- accounting, carbon dioxide, carbon sequestration, climatic factors, conventional tillage, crop residues, crop rotation, cropland, farms, fertilizer rates, global warming, greenhouse gas emissions, greenhouse gases, meta-analysis, methane, nitrogen fertilizers, nitrous oxide, no-tillage, soil, soil respiration
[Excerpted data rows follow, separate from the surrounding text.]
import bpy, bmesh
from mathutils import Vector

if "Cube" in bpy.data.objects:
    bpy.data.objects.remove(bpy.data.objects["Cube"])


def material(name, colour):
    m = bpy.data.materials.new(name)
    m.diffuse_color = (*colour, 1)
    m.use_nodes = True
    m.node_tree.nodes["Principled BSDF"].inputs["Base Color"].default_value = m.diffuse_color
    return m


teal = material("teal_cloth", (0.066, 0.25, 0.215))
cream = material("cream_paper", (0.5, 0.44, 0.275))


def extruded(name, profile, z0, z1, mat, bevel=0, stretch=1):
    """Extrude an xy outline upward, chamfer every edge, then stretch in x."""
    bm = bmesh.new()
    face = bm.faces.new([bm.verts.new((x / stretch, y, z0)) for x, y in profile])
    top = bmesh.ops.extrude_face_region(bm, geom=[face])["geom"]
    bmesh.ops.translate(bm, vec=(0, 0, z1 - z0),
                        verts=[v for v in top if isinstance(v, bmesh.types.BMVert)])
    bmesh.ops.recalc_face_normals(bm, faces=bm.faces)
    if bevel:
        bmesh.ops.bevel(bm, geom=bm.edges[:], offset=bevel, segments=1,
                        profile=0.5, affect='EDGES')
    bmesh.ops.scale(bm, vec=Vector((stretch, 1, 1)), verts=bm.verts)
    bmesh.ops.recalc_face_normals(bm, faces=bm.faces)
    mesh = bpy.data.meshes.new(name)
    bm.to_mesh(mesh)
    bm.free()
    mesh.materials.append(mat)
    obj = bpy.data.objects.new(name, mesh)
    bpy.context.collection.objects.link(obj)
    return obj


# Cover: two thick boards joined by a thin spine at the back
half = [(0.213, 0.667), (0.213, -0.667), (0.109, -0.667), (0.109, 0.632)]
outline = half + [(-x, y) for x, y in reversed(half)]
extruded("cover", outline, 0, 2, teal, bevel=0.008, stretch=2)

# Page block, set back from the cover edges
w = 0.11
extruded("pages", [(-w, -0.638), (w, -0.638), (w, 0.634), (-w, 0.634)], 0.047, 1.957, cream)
- Management practices, such as tillage, crop rotation, and N fertilization, may affect net global warming potential (GWP) and greenhouse gas intensity (GHGI), but their global impact on cropland soils under different soil and climatic conditions need further evaluation. Available global data from 57 experiments and 225 treatments were evaluated for individual and combined effects of tillage, cropping systems, and N fertilization rates on GWP and GHGI which accounted for CO(2) equivalents from N(2)O and CH(4) emissions with or withoutequivalents from soil C sequestration rate (ΔSOC), farm operations, and N fertilization. The GWP and GHGI were 66 to 71% lower with no-till than conventional till and 168 to 215% lower with perennial than annual cropping systems, but 41 to 46% greater with crop rotation than monocroppping. With no-till vs. conventional till, GWP and GHGI were 2.6- to 7.4-fold lower when partial than full accounting of all sources and sinks of greenhouse gases (GHGs) were considered. With 100 kg N ha(-1) , GWP and GHGI were 3.2 to 11.4 times greater with partial than full accounting. Both GWP and GHGI increased curvilinearly with increased N fertilization rate. Net GWP and GHGI were 70 to 87% lower in the improved combined management that included no-till, crop rotation/perennial crop, and reduced N rate than the traditional combined management that included conventional till, monocop- ping/annual crop, and recommended N rate. An alternative soil respiration method, which replaces ΔSOC by soil respiration and crop residue returned to soil in the previous year, similarly reduced GWP and GHGI by 133 to 158% in the improved vs. the traditional combined management. Changes in GWP and GHGI due to improved vs. traditional management varied with the duration of the experiment and inclusion of soil and climatic factors in multiple linear regressions improved their relationships. Improved management practices reduced GWP and GHGI compared with traditional management practices and combined management practices were even more effective than individual management practices in reducing net GHG emissions from cropland soils. Partial accounting overestimated GWP and GHGI values as sinks or sources of net GHGs compared with full accounting when evaluating the effect of management practices.